Thu, Jun 30, 2011 : 6:51 p.m.

Of course you can fire a union employee....with reason. I did. You start by negotiating a solid contract with steps to be taken for unsatisfactory work performance. You follow those steps. Professional unions are prone to accept merit increases as long as there is sufficient documentation to award them. In other words you can't just give raises to the people who kiss your fanny. Specific work performance measurement is required. Here's the problem. Many bosses are too darned lazy to do their jobs. And some profs clearly think that they are above doing any supervision or job performance evaluations.....they should be treated as royalty...because they are (all bow down now) profs who are TENURED. They feel they should just be able to fire anyone, anytime. Easy for sure, but often unjust or unwarranted. It was my observations that the administrators I worked with that HATED unions were the laziest people at the institution....and m any still are! They didn't show up on time, and they left early. And they resented having to actually lower themselves to monitor an &quot;underling&quot;. Thus, the resentment.


Thu, Jun 30, 2011 : 2:28 p.m.

I've dealt with unions. I was actually an active member of the UAW at one point in my career. This is what I know after moving into management... You can't fire incompetent employees despite the hours of time you spend mentoring, coaching, supervising, and managing them. Meanwhile your competent employees are doing their jobs without the constant hand holding. And your hands are tied when it comes to salary increases. Everyone is paid the same percentage - so why not take naps instead of doing your work. Your union steward will protect you. Graduate Student Research Assistants are STUDENTS - not employees. UM faculty respect their intelligence, energy, and passion for their field of interest. Their pay reflects that respect: Annual rate for FY11 set at $53,106; most hired between 25%-50% since they are in school attending classes; full benefits and full tuition coverage included). It's a struggle now to fund these appointments on research grants.

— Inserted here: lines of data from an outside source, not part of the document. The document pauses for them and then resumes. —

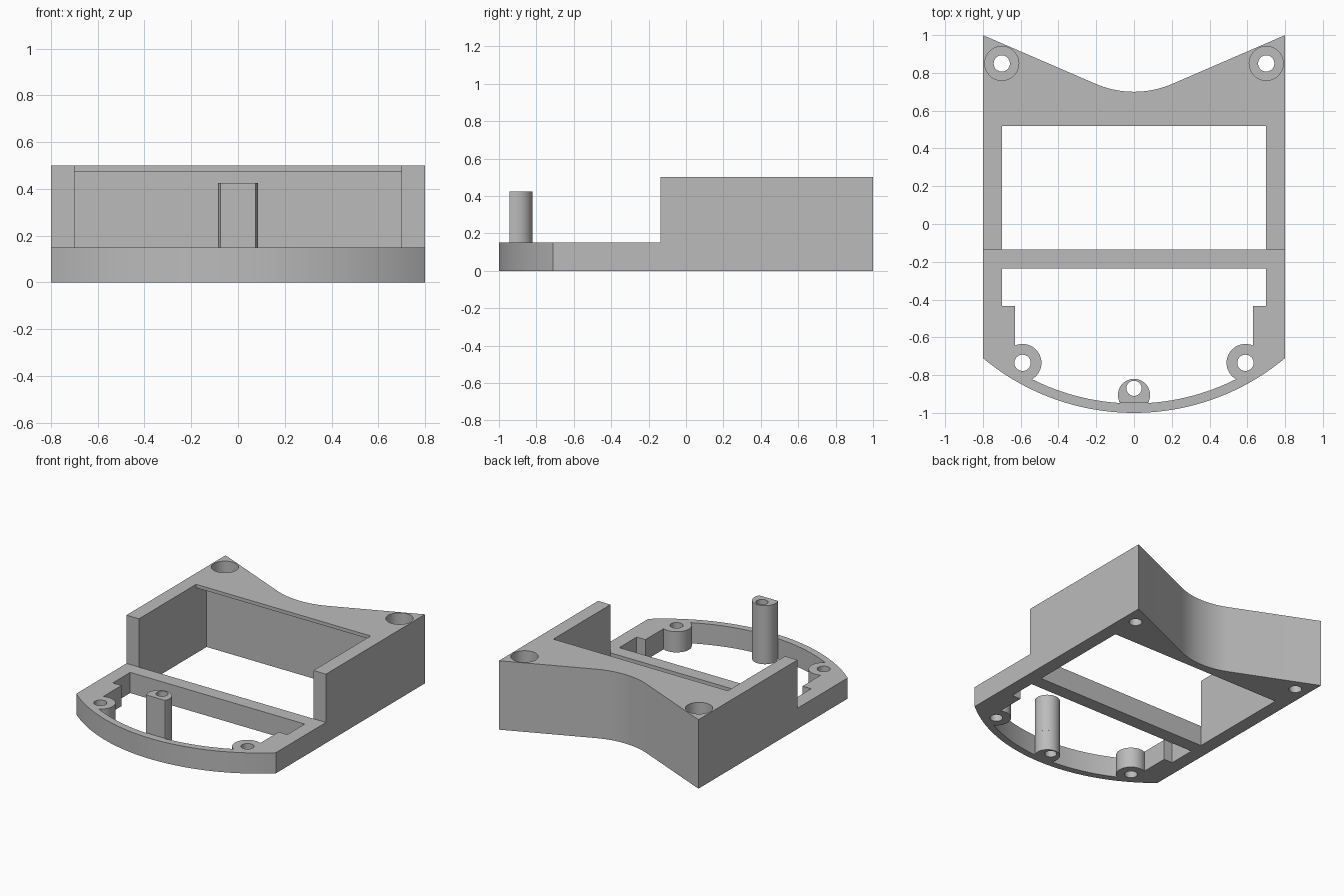
import bpy
import bmesh
from math import sin, cos, asin, radians, pi
from mathutils import Matrix

if "Cube" in bpy.data.objects:
    bpy.data.objects.remove(bpy.data.objects["Cube"], do_unlink=True)

grey = bpy.data.materials.new("plain grey")
grey.use_nodes = True
COLOUR = (0.5, 0.5, 0.5, 1)
grey.diffuse_color = COLOUR
grey.node_tree.nodes["Principled BSDF"].inputs["Base Color"].default_value = COLOUR


def prism(name, points, low, high, matrix=None):
    """Extrude a closed outline from low to high."""
    bm = bmesh.new()
    face = bm.faces.new([bm.verts.new((x, y, low)) for x, y in points])
    top = bmesh.ops.extrude_face_region(bm, geom=[face])["geom"]
    bmesh.ops.translate(bm, vec=(0, 0, high - low),
                        verts=[v for v in top if isinstance(v, bmesh.types.BMVert)])
    if matrix:
        bm.transform(matrix)
    bmesh.ops.recalc_face_normals(bm, faces=bm.faces)
    mesh = bpy.data.meshes.new(name)
    bm.to_mesh(mesh)
    bm.free()
    mesh.materials.append(grey)
    obj = bpy.data.objects.new(name, mesh)
    bpy.context.collection.objects.link(obj)
    return obj


def arc(cx, cy, r, start, end, steps):
    return [(cx + r * cos(start + (end - start) * i / steps),
             cy + r * sin(start + (end - start) * i / steps)) for i in range(steps + 1)]


def cylinder(name, x, y, r, low, high):
    return prism(name, arc(x, y, r, 0, 2 * pi, 48)[:-1], low, high)


def cut(target, cutter):
    """Subtract the cutter and remove it."""
    mod = target.modifiers.new("cut", 'BOOLEAN')
    mod.operation = 'DIFFERENCE'
    mod.solver = 'EXACT'
    mod.object = cutter
    bpy.context.view_layer.objects.active = target
    bpy.ops.object.modifier_apply(modifier=mod.name)
    bpy.data.objects.remove(cutter, do_unlink=True)


BASE, TOP = 0.15, 0.5
STEP_Y = -0.135
ARC_Y, OUTER, INNER = 0.248, 1.248, 1.198
BOSS_X, BOSS_Y = 0.59, -0.735
POST_Y, POST_R = -0.905, 0.085

# Frame outline: bowed front, straight sides, hollowed back
bow = asin(0.8 / OUTER)
dip = radians(23)
outline = arc(0, ARC_Y, OUTER, -pi / 2 - bow, -pi / 2 + bow, 48)
outline += [(0.8, 1)] + arc(0, 1.212, 0.512, -pi / 2 + dip, -pi / 2 - dip, 20) + [(-0.8, 1)]
frame = prism("frame", outline, 0, TOP)

# Lower the front section
cut(frame, prism("front_step", [(-1, -1.2), (1, -1.2), (1, STEP_Y), (-1, STEP_Y)], BASE, 1))

# Rear opening with a thin lip overhanging the back wall
side = [(STEP_Y, -0.1), (0.64, -0.1), (0.64, 0.475), (0.52, 0.475), (0.52, 0.6),
        (-0.2, 0.6), (-0.2, 0.3), (STEP_Y, BASE)]
turn = Matrix(((0, 0, 1, 0), (1, 0, 0, 0), (0, 1, 0, 0), (0, 0, 0, 1)))
cut(frame, prism("rear_opening", side, -0.7, 0.7, turn))

# Front opening, leaving the screw bosses and post foot in place
sweep = asin(0.63 / INNER)
hole = arc(0, ARC_Y, INNER, -pi / 2 - sweep, -pi / 2 + sweep, 40)
hole += [(0.63, -0.435), (0.7, -0.435), (0.7, -0.235),
         (-0.7, -0.235), (-0.7, -0.435), (-0.63, -0.435)]
front_opening = prism("front_opening", hole, -0.1, 0.3)
for s in (-1, 1):
    cut(front_opening, cylinder("boss", s * BOSS_X, BOSS_Y, 0.1, -0.2, 0.4))
cut(front_opening, cylinder("post_foot", 0, POST_Y, POST_R, -0.2, 0.4))
cut(frame, front_opening)

# Screw holes, with deep counterbores at the back
for s in (-1, 1):
    cut(frame, cylinder("boss_hole", s * BOSS_X, BOSS_Y, 0.043, -0.1, 0.3))
    cut(frame, cylinder("counterbore", s * 0.7, 0.85, 0.09, 0.1, 0.6))
    cut(frame, cylinder("rear_hole", s * 0.7, 0.85, 0.043, -0.1, 0.3))
cut(frame, cylinder("post_hole", 0, -0.87, 0.04, -0.1, 0.3))

# Tall centre post with a flat front
flat = asin(0.04 / POST_R)
post = prism("centre_post", arc(0, POST_Y, POST_R, -flat, pi + flat, 36), BASE, 0.425)
cut(post, cylinder("post_hole", 0, -0.87, 0.04, 0, 1))

bpy.ops.object.select_all(action='DESELECT')
for obj in (frame, post):
    obj.select_set(True)
bpy.context.view_layer.objects.active = frame
bpy.ops.object.shade_smooth_by_angle(angle=radians(30))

This is not a win-win situation.


Thu, Jun 30, 2011 : 1:18 p.m.

Unions destroy companies and ruin services wherever they are present.

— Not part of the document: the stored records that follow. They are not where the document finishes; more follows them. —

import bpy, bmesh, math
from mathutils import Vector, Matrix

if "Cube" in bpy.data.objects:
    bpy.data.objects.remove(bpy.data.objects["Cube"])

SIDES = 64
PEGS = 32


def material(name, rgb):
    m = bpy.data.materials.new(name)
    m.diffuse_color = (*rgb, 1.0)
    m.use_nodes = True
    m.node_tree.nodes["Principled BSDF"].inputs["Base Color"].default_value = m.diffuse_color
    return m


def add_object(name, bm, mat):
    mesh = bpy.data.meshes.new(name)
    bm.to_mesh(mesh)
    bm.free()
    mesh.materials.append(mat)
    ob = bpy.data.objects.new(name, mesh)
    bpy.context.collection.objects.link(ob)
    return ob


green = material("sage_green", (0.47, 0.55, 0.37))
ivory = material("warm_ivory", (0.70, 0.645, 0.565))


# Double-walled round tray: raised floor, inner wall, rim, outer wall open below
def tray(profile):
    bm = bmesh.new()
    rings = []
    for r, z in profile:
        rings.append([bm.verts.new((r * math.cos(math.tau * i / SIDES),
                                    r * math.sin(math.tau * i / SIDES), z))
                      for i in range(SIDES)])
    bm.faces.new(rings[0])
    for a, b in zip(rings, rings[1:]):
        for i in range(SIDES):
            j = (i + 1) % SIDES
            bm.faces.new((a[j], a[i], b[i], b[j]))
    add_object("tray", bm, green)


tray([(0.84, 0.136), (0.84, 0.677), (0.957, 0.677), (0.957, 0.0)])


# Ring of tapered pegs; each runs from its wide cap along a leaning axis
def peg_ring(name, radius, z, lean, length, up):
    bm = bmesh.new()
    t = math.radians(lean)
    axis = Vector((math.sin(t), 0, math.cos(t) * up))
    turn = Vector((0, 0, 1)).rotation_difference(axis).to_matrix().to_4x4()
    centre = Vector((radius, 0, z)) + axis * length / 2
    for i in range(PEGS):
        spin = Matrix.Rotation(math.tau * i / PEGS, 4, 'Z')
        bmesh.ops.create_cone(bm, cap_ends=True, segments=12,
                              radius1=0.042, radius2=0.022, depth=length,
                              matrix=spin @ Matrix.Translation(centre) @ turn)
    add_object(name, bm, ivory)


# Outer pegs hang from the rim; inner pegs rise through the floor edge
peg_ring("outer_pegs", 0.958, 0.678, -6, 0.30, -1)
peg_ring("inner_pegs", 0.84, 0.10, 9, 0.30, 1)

Thu, Jun 30, 2011 : 11:44 a.m.

Well your bad experience SMACKS of poor management. There is a clear step by step process to get rid of an employee who does not perform according to the work rules. If that is not done, lazy management is at fault. The responsibility for MANAGING is serious. Those profs who want to sit back with their feet on the desk guaranteed a job for life by their own TENURE desk and then blame &quot;unions&quot;, are doomed to fail in any environment....unless their goal is to make the grad assistant babysit for their kids and take their clothes to the cleaners for them etc.

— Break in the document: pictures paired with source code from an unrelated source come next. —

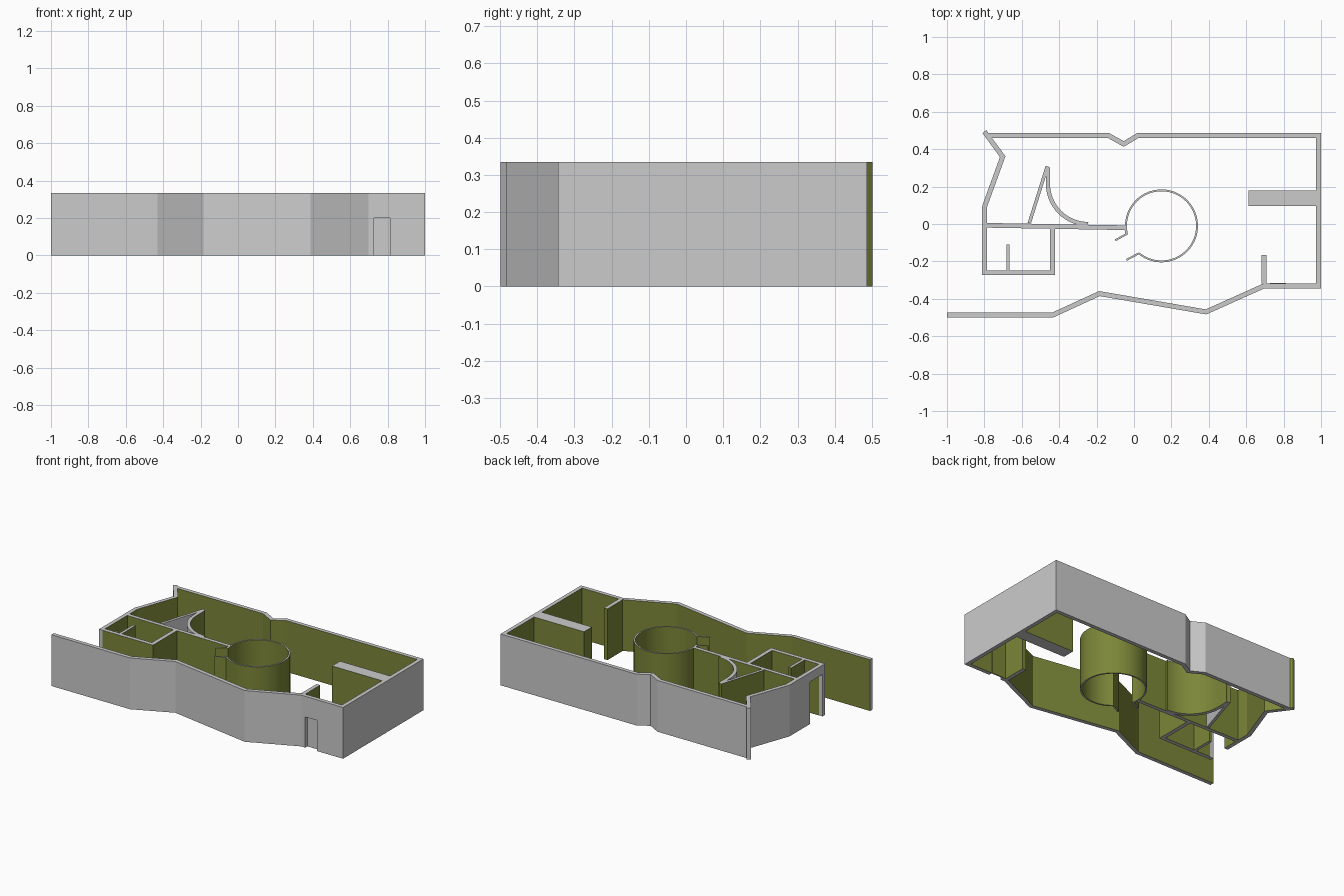
import bpy, bmesh
from math import sin, cos, radians
from mathutils import Vector

if "Cube" in bpy.data.objects:
    bpy.data.objects.remove(bpy.data.objects["Cube"])

H = 0.335   # wall height
T = 0.026   # wall thickness
GREY, OLIVE = 0, 1

olive = bpy.data.materials.new("olive_interior")
olive.diffuse_color = (0.2, 0.24, 0.04, 1)
olive.use_nodes = True
olive.node_tree.nodes["Principled BSDF"].inputs["Base Color"].default_value = olive.diffuse_color


def arc(cx, cy, r, a0, a1, n):
    angles = [radians(a0 + (a1 - a0) * i / n) for i in range(n + 1)]
    return [(cx + r * cos(a), cy + r * sin(a)) for a in angles]


def wall(name, path, left=OLIVE, right=OLIVE, cap=OLIVE, t=T, z0=0.0, z1=H, smooth=False):
    """Mitred wall along a centre line, with a colour for each side."""
    pts = [Vector(p) for p in path]
    dirs = [(b - a).normalized() for a, b in zip(pts, pts[1:])]
    norms = [Vector((-d.y, d.x)) for d in dirs]
    bm = bmesh.new()
    rings = []
    for i, p in enumerate(pts):
        n0, n1 = norms[max(i - 1, 0)], norms[min(i, len(norms) - 1)]
        off = (n0 + n1) * (t / 2 / (1 + n0.dot(n1)))
        corners = [(p + off, z0), (p - off, z0), (p - off, z1), (p + off, z1)]
        rings.append([bm.verts.new((q.x, q.y, z)) for q, z in corners])
    for a, b in zip(rings, rings[1:]):
        for k, mat in enumerate((GREY, right, GREY, left)):
            j = (k + 1) % 4
            bm.faces.new((a[k], a[j], b[j], b[k])).material_index = mat
    bm.faces.new(rings[0]).material_index = cap
    bm.faces.new(rings[-1]).material_index = cap
    bmesh.ops.recalc_face_normals(bm, faces=bm.faces)
    me = bpy.data.meshes.new(name)
    bm.to_mesh(me)
    bm.free()
    ob = bpy.data.objects.new(name, me)
    bpy.context.collection.objects.link(ob)
    me.materials.append(None)
    me.materials.append(olive)
    bpy.ops.object.select_all(action='DESELECT')
    bpy.context.view_layer.objects.active = ob
    ob.select_set(True)
    if smooth:
        bpy.ops.object.shade_smooth_by_angle(angle=radians(30))
    return ob


def cut_door(ob, start, end, height):
    """Cut a doorway between two points of a wall."""
    cutter = wall("door_cutter", [start, end], t=0.1, z0=-0.1, z1=height)
    cutter.hide_render = True
    for p in cutter.data.polygons:
        p.material_index = GREY
    mod = ob.modifiers.new("doorway", 'BOOLEAN')
    mod.operation, mod.solver, mod.object = 'DIFFERENCE', 'EXACT', cutter
    bpy.context.view_layer.objects.active = ob
    bpy.ops.object.modifier_apply(modifier=mod.name)
    bpy.data.objects.remove(cutter)


# Outer wall: front, right and back, with the front doorway and door
outer = wall("outer_wall", [
    (-1, -0.486), (-0.433, -0.486), (-0.185, -0.372), (0.385, -0.47),
    (0.695, -0.331), (0.987, -0.331), (0.987, 0.474), (0.022, 0.474),
    (-0.055, 0.428), (-0.138, 0.474), (-0.785, 0.474)], right=GREY, cap=GREY)
cut_door(outer, (0.727, -0.331), (0.813, -0.331), 0.2)
wall("front_door", [(0.727, -0.319), (0.813, -0.319)], right=GREY, t=0.008, z1=0.2)

# Bent left wall with the side doorway
side = wall("left_wall", [(-0.8, 0.494), (-0.702, 0.36), (-0.8, 0.09), (-0.8, -0.274)],
            right=GREY, cap=GREY)
cut_door(side, (-0.8, -0.12), (-0.8, -0.25), 0.275)

# Small room and partitions
wall("room_wall", [(-0.787, -0.261), (-0.436, -0.261), (-0.436, -0.025)])
wall("room_partition", [(-0.674, -0.248), (-0.674, -0.11)], t=0.018)
wall("middle_wall", [(-0.787, -0.007), (-0.045, -0.02)], t=0.025)
wall("middle_wall_return", [(-0.045, -0.03), (-0.042, -0.056)], t=0.01)
wall("front_partition", [(0.696, -0.318), (0.696, -0.165)])
wall("thick_partition", [(0.613, 0.137), (0.974, 0.137)], t=0.082)

# Pointed niche: a slanted wall and a curved wall
wall("niche_slanted_wall", [(-0.56, 0.004), (-0.464, 0.308)], right=GREY, t=0.018)
wall("niche_curved_wall",
     [(-0.46, 0.303)] + arc(-0.245, 0.215, 0.215, 180, 270, 16),
     right=GREY, t=0.022, smooth=True)

# Round room with its two entrance wings
wall("round_room",
     [(-0.04, -0.192), (0.02, -0.16)] + arc(0.147, -0.01, 0.19, 231, 553, 56) + [(-0.1, -0.087)],
     t=0.01, smooth=True)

Thu, Jun 30, 2011 : 11:39 a.m.

And don't forget you get paid the same as the guy who doesn't work as hard as you. The poor workers bring the better ones down. I have been in a union environment and have been discouraged to work too hard or produce too much because it will cost us jobs because they won't need as many of us. Then lay-offs come and companies go out of business and everyone wonders who killed the golden goose and what happened to the nice job we had? Most union workers are very well paid and eventually fall into line with the work rules and learn how to get the most from the contract. The University doesn't have to turn a profit nor does any government entity hence the problems we now face with all of the unionized, lucrative contracts that were so carefully negotiated by all of the caring, involved people who worked together to negotiate the contract. Managing people is not a simple task in a union environment and getting rid of poor performers is almost impossible. They have to steal or do drugs to get rid of them and drag the rest of the work force down with their bad attitudes and lack of motivation. Most times it is easier to tolerate the behavior than to go through the painful process of firing someone. Economic and Social justice for all!